Travel Weekly's Michelle Baran is visiting South Korea. Her second dispatch follows.
BUSAN, South Korea — As we were driving to the scenic coastal area of Taejongdae in the southern city of Busan, suddenly some men in yellow jackets wearing arm bands blew whistles, halted the car and told us to pull over.
I looked around for a police officer, thinking we were getting stopped for speeding. But then I heard the loudspeakers and saw that all the cars were getting pulled to the side of the road. My guides explained that this was a monthly civil defense drill.
With the street empty and a loudspeaker blaring in Korean, there was an eerie feel to it all. One guide whispered something to me along the lines of "if we were just one country, we wouldn’t have these problems."
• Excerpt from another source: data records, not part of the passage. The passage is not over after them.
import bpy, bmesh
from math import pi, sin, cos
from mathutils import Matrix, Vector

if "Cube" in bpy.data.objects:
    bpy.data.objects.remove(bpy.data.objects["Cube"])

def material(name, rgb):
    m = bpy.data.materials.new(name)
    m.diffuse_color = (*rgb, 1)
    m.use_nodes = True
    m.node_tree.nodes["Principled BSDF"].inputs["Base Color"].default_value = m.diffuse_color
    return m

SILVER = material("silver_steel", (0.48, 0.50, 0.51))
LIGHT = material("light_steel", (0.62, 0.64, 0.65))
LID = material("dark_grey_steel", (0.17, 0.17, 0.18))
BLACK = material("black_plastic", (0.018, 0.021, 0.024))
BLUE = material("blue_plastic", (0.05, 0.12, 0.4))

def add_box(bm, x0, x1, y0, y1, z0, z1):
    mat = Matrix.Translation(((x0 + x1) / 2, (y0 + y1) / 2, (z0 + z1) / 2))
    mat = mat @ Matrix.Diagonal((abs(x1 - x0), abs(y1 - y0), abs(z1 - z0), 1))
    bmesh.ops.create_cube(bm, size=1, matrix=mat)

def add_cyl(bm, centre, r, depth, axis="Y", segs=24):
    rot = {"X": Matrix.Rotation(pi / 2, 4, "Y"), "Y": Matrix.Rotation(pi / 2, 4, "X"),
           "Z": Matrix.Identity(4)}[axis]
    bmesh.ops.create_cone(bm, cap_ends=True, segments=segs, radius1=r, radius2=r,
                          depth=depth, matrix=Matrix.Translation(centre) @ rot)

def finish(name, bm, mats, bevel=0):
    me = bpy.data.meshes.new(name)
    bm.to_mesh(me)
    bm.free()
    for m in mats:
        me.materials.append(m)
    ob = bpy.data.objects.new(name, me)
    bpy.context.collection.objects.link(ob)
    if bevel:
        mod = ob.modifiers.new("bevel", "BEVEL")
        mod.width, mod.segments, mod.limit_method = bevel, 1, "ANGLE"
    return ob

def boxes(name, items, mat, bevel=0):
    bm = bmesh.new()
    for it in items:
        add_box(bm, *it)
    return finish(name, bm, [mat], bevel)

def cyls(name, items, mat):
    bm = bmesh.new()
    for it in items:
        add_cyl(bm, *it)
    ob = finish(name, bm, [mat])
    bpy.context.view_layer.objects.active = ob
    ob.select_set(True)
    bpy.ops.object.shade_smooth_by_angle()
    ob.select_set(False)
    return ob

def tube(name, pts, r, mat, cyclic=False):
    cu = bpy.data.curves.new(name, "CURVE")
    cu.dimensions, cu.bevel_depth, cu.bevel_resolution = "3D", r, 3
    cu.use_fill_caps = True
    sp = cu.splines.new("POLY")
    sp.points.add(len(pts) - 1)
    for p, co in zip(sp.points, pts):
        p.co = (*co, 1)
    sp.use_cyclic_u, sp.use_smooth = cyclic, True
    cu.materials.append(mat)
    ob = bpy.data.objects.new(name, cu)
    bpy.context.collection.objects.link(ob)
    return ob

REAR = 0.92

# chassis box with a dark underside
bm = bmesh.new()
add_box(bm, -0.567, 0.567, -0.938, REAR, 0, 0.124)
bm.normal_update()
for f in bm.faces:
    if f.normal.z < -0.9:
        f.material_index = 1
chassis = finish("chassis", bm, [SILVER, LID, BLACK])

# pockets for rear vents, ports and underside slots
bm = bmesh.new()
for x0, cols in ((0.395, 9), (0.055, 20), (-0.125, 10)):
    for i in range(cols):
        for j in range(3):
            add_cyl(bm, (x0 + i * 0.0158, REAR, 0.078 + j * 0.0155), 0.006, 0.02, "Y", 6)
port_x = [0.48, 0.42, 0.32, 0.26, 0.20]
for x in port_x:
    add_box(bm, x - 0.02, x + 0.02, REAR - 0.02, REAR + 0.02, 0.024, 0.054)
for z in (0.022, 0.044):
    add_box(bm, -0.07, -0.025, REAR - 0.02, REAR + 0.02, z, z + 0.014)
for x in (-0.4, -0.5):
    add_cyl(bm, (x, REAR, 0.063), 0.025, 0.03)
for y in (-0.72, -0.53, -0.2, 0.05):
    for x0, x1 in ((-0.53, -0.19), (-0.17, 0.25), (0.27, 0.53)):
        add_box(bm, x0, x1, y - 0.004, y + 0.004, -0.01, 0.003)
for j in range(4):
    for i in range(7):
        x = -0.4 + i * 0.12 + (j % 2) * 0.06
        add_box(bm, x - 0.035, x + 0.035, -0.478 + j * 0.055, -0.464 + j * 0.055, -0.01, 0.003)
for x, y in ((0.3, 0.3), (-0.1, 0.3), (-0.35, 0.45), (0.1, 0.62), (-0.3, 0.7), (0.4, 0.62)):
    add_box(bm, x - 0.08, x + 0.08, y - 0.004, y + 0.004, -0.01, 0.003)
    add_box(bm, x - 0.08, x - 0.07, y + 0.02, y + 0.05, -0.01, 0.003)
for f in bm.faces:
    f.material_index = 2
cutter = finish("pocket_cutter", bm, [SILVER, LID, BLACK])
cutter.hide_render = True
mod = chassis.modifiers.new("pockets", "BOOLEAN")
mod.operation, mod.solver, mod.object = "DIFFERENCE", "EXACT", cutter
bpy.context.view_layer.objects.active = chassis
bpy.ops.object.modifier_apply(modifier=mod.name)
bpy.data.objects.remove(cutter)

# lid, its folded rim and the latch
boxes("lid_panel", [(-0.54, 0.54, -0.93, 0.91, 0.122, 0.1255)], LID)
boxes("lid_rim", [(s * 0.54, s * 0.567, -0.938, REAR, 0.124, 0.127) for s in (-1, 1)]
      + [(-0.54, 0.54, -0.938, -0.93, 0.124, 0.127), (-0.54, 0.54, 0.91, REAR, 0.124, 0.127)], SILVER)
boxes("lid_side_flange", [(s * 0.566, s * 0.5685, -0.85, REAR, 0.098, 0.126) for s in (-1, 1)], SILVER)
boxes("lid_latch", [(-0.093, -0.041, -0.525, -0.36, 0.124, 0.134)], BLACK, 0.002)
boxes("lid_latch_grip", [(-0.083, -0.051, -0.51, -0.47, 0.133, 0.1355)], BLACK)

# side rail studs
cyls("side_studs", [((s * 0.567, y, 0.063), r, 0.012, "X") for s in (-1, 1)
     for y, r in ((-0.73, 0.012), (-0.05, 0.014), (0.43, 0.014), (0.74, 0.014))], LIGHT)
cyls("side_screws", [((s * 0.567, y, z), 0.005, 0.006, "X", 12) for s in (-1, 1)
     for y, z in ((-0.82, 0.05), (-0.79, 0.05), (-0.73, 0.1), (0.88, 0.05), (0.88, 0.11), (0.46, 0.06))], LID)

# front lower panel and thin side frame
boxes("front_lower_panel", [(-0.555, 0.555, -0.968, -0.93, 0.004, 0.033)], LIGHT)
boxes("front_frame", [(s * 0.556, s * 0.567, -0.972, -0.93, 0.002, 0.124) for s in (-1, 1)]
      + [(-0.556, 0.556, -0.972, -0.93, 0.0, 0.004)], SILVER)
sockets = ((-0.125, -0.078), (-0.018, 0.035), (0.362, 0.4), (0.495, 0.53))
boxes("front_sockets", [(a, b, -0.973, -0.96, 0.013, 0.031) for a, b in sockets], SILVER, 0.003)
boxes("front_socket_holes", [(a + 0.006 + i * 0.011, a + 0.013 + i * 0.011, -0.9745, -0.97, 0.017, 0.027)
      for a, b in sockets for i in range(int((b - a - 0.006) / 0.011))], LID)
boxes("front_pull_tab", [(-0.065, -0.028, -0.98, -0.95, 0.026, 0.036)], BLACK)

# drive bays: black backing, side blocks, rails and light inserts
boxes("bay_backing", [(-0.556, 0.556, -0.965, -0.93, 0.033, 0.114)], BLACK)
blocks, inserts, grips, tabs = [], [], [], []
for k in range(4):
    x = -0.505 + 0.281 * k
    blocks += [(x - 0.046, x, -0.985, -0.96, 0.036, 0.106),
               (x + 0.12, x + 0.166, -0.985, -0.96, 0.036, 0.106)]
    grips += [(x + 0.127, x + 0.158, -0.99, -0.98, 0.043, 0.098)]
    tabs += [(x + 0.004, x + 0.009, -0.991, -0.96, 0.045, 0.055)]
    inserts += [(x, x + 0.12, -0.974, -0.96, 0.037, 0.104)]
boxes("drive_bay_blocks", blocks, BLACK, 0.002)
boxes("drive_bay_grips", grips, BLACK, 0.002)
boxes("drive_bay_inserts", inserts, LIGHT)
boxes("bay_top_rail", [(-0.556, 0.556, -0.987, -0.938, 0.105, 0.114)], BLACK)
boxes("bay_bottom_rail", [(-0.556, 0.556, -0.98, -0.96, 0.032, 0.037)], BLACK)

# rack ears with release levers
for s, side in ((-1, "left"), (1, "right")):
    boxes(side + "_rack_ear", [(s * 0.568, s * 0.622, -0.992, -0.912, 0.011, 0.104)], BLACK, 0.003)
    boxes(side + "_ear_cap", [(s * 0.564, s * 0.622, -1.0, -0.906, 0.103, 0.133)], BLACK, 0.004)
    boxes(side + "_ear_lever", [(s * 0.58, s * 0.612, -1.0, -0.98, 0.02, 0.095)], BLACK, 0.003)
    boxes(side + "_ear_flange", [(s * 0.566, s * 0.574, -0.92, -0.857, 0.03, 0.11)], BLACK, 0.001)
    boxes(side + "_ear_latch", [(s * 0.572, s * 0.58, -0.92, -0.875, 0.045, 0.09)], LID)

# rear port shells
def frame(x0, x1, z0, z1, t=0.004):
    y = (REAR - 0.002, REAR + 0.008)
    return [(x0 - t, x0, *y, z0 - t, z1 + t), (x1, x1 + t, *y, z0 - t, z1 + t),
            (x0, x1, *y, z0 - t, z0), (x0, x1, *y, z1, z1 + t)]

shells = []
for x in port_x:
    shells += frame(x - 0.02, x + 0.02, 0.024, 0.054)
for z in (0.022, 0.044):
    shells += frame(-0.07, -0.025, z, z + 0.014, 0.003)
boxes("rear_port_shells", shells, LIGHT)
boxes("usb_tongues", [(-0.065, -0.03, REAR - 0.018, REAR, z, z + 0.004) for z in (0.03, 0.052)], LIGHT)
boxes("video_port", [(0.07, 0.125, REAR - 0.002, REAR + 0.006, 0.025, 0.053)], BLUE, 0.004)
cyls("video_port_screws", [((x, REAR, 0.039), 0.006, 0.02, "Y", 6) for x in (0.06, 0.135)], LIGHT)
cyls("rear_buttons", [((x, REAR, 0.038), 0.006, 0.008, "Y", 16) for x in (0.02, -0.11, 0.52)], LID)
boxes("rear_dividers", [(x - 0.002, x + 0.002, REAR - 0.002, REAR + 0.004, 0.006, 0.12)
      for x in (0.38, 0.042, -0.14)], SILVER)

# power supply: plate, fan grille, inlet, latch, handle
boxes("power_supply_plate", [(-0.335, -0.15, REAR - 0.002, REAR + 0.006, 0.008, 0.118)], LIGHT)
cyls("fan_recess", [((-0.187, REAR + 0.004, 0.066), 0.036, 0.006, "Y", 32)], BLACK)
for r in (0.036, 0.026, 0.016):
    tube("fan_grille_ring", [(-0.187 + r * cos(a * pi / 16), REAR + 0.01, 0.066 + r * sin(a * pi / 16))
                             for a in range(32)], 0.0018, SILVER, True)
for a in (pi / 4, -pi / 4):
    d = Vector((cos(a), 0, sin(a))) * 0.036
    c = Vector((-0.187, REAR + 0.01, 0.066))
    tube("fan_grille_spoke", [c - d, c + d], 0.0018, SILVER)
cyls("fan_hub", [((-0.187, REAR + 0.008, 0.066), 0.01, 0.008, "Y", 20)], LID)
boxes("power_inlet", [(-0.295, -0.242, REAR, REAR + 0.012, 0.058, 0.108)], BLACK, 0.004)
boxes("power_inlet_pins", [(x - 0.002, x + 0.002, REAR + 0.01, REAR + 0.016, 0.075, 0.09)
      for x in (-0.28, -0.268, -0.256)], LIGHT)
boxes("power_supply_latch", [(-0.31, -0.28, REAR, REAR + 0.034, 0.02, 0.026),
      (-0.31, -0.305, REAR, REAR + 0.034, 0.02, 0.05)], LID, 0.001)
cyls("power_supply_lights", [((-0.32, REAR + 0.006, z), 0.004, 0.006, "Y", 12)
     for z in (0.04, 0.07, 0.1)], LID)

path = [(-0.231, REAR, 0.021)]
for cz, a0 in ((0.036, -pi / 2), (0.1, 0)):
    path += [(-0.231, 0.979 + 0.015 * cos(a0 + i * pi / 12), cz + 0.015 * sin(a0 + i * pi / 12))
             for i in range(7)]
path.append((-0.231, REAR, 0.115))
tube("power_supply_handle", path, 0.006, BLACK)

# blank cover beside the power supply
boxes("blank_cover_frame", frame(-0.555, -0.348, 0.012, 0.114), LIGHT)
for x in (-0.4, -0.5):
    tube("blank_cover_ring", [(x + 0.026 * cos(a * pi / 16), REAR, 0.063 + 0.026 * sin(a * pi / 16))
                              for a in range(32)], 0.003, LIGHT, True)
We waited and waited. Fifteen minutes went by. Elderly pedestrians gathered to see what the fuss was all about. And then a siren signaled the end of the drill, and we were on our way, without any display of military might.
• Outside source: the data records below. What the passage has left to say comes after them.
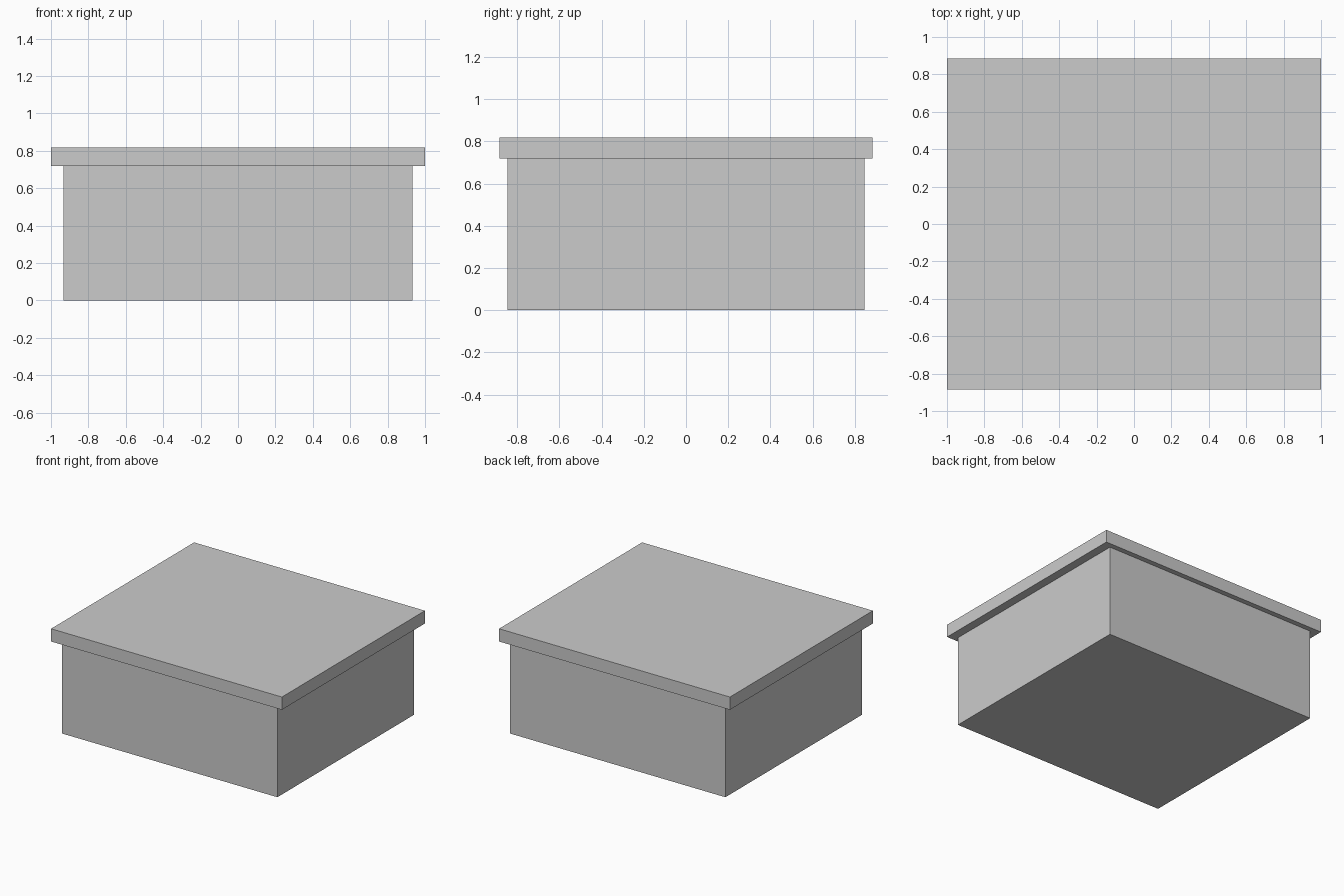
import bpy

if "Cube" in bpy.data.objects:
    bpy.data.objects.remove(bpy.data.objects["Cube"])


def box(name, size_x, size_y, z_low, z_high):
    """Add a centred box spanning z_low to z_high."""
    bpy.ops.mesh.primitive_cube_add(size=1, location=(0, 0, (z_low + z_high) / 2))
    obj = bpy.context.object
    obj.name = name
    obj.scale = (size_x, size_y, z_high - z_low)
    bpy.ops.object.transform_apply(location=False, rotation=False, scale=True)
    return obj


# Box body
box("box_body", 1.866, 1.69, 0, 0.718)

# Overhanging lid
box("lid", 2.0, 1.77, 0.718, 0.818)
Aside from a brief instance such as this, you don’t feel the ominous presence of the nuclear-armed North Korea when traveling through South Korea.
South Korea exudes a pleasant and peaceful environment, complete with capitalist conveniences, ranging from luxury hotels and resorts to the world’s largest department store, which we visited in Busan.
But there are hints of frustration and sadness with the ongoing tension with North Korea.
We laughed about how silly it all seemed, and headed to Busan’s beautiful, rocky coastline. Then it was on to the city’s hopping shopping district full of young Koreans on the prowl for the latest winter fashions. North Korea quickly became a distant memory.
My guide in Jeju told me that while she doesn’t worry about the threat from the North, there are concerning incidents, such as when North Korea reportedly torpedoed a South Korean warship in March, killing 46 sailors.
North Korea denied that it sank the warship, but the incident serves as a reminder that there isn’t harmony between the fractured nations. Not by a long shot.
South Korea tourism likely suffers from the tensions between South and North Korea. After touring the country for the past three days —visiting ancient Buddhist temples, grilling Korean barbecued pork, strolling through parks and gardens, and relaxing in a Korean spa — that seemed as unfortunate as the civil defense drill.
Click to read Michelle Baran's first South Korea dispatch or to view more photos and video in our Dispatches from South Korea gallery.